A tense, gripping thriller about betrayal, suspected and real, in the Occupied Territories. Omar (Adam Bakri) is a Palestinian baker who routinely climbs over the separation wall to meet up with his girl Nadja (Leem Lubany). By night, he’s either a freedom fighter or a terrorist-you decide-ready to risk his life to strike at the Israeli military with his childhood friends Tarek (Eyad Hourani) and Amjad (Samer Bisharat). Arrested after the killing of an Israeli soldier and tricked into an admission of guilt by association, he agrees to work as an informant. So begins a dangerous game-is he playing his Israeli handler (Waleed F. Zuaiter) or will he really betray his cause? And who can he trust on either side? Palestinian filmmaker Hany Abu-Assad (Paradise Now) has made a dynamic, action-packed drama about the insoluable moral dilemmas and tough choices facing those on the frontlines of a conflict that shows no sign of letting up. (c) Adopt Films
June is Gay Pride Month around the country celebrating lesbian, gay, bisexual, and transgender (LGBT) equality. Locally Norwalk has a wonderful event Pride in the Park sponsored by the Triangle Community Center Saturday, June 14, 2014 from 12-5pm in Mathews Park. 75 minutes away by Metro North come celebrate where it all began 45 years ago in 1969 at the Stonewall Inn, Greenwich Village, New York City for Heritage of Pride’s March on Sunday, June 29, 2014.
Great LGBT movies come in all shapes and sizes. We decided to highlight one for each letter of the acronym:

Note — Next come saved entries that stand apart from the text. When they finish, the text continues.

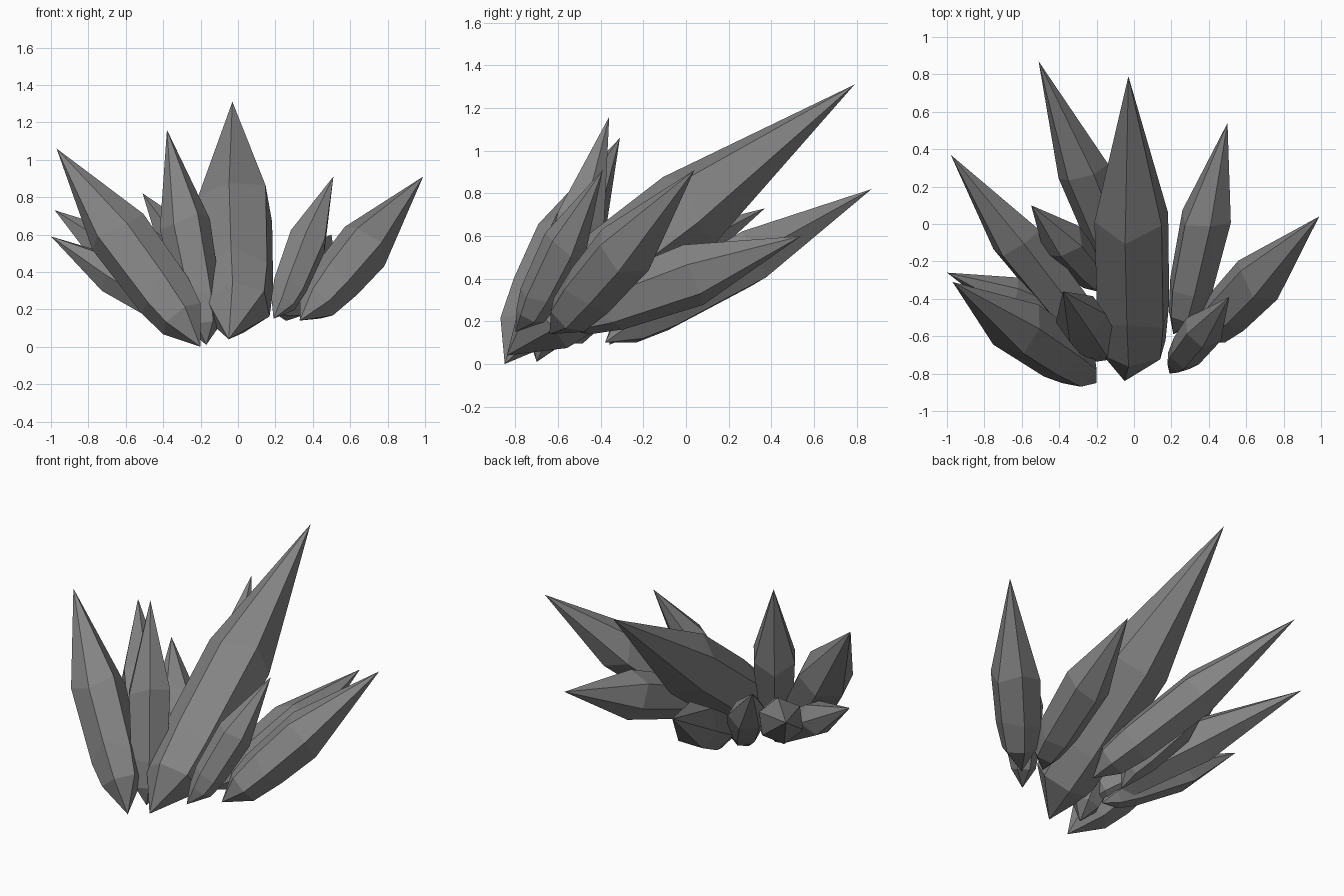
import bpy, bmesh, math, random
from mathutils import Vector

random.seed(7)
cube = bpy.data.objects.get("Cube")
if cube:
    bpy.data.objects.remove(cube, do_unlink=True)

# Grey stone material
stone = bpy.data.materials.new("grey_stone")
stone.use_nodes = True
stone.diffuse_color = (0.23, 0.23, 0.23, 1)
stone.node_tree.nodes["Principled BSDF"].inputs["Base Color"].default_value = stone.diffuse_color


def crystal(name, root, base, tip, width, height, foot=0.66, turn=0.0, peak=0.5, sides=6):
    """Faceted shard: blunt root point, narrow foot, swelling shoulder, sharp tip."""
    base, tip = Vector(base), Vector(tip)
    axis = tip - base
    side = axis.cross(Vector((0, 0, 1))).normalized()
    up = side.cross(axis).normalized()
    bm = bmesh.new()
    rings = []
    for t, r in ((0, foot), (0.15, (1 + foot) / 2 + 0.05), (peak, 1.0)):
        ring = []
        for i in range(sides):
            a = turn + math.tau * i / sides
            slide = t + (random.uniform(-0.04, 0.04) if t else 0)
            ring.append(bm.verts.new(base + axis * slide
                                     + side * math.cos(a) * width * r
                                     + up * math.sin(a) * height * r))
        rings.append(ring)
    bottom, point = bm.verts.new(root), bm.verts.new(tip)
    for i in range(sides):
        j = (i + 1) % sides
        bm.faces.new((rings[0][j], rings[0][i], bottom))
        for low, high in zip(rings, rings[1:]):
            bm.faces.new((low[i], low[j], high[j], high[i]))
        bm.faces.new((rings[-1][i], rings[-1][j], point))
    bmesh.ops.recalc_face_normals(bm, faces=bm.faces)
    mesh = bpy.data.meshes.new(name)
    bm.to_mesh(mesh)
    bm.free()
    mesh.materials.append(stone)
    bpy.context.collection.objects.link(bpy.data.objects.new(name, mesh))


# Large central shard
crystal("main_crystal", (-0.05, -0.84, 0.04), (0, -0.66, 0.21), (-0.03, 0.79, 1.31),
        0.21, 0.2, 0.86, turn=-0.35)

# Shards on the left
crystal("left_outer_crystal", (0.33, -0.64, 0.14), (0.42, -0.55, 0.23), (0.99, 0.04, 0.91),
        0.15, 0.15, 0.72, turn=0.2, peak=0.44)
crystal("left_front_crystal", (0.19, -0.8, 0.15), (0.24, -0.73, 0.23), (0.51, -0.39, 0.91), 0.11, 0.11)
crystal("left_back_crystal", (0.21, -0.59, 0.17), (0.27, -0.49, 0.23), (0.5, 0.54, 0.6),
        0.14, 0.15, turn=0.3)

# Shards on the right
crystal("right_front_crystal", (-0.2, -0.85, 0), (-0.3, -0.76, 0.15), (-0.97, -0.31, 1.06),
        0.16, 0.17, 0.78, turn=0.2)
crystal("right_upright_crystal", (-0.17, -0.7, 0.01), (-0.18, -0.66, 0.11), (-0.38, -0.36, 1.16),
        0.14, 0.13, turn=0.5)
crystal("right_low_crystal", (-0.23, -0.57, 0.1), (-0.29, -0.53, 0.15), (-1.0, -0.26, 0.59),
        0.11, 0.11, peak=0.56)
crystal("right_side_crystal", (-0.2, -0.66, 0.14), (-0.25, -0.57, 0.2), (-0.98, 0.37, 0.73),
        0.14, 0.14, turn=0.4)

# Shards at the back
crystal("back_crystal", (0, -0.38, 0.1), (-0.05, -0.26, 0.19), (-0.51, 0.87, 0.82),
        0.14, 0.14, 0.75, turn=0.2)
crystal("back_small_crystal", (-0.2, -0.36, 0.09), (-0.21, -0.29, 0.19), (-0.55, 0.1, 0.7), 0.12, 0.11)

L: The Kids Are All Right – Lisa Cholodenko’s movie about two lesbian Moms raising teenage kids broke all kinds of barriers and box office records. Annette Benning and Julianne Moore star.
G: I Do – David W. Ross’s indie script digs deep into the issues of transnational same-sex relationships and immigration. Glen Gaylord directs this heart-felt, feel good love story.
B: Kissing Jessica Stein (2002) – A woman searching for the perfect man instead discovers the perfect woman in this romantic comedy written by Heather Juergensen, Jennifer Westfeldt and directed by Charles Herman-Wurmfeld.
T: Boys Don’t Cry (1999) – Hillary Swank won the Oscar. Kimberly Peirce directs. Based on the true story of transgendered youth Brandon Teena who convinces himself he can survive amongst bigoted, small-minded people after transitioning from female to male.
And if you’d like to do some reading may we suggest the seminal work on LGBT characters in film, Vito Russo’s The Celluloid Closet available in the upper stacks of the main library.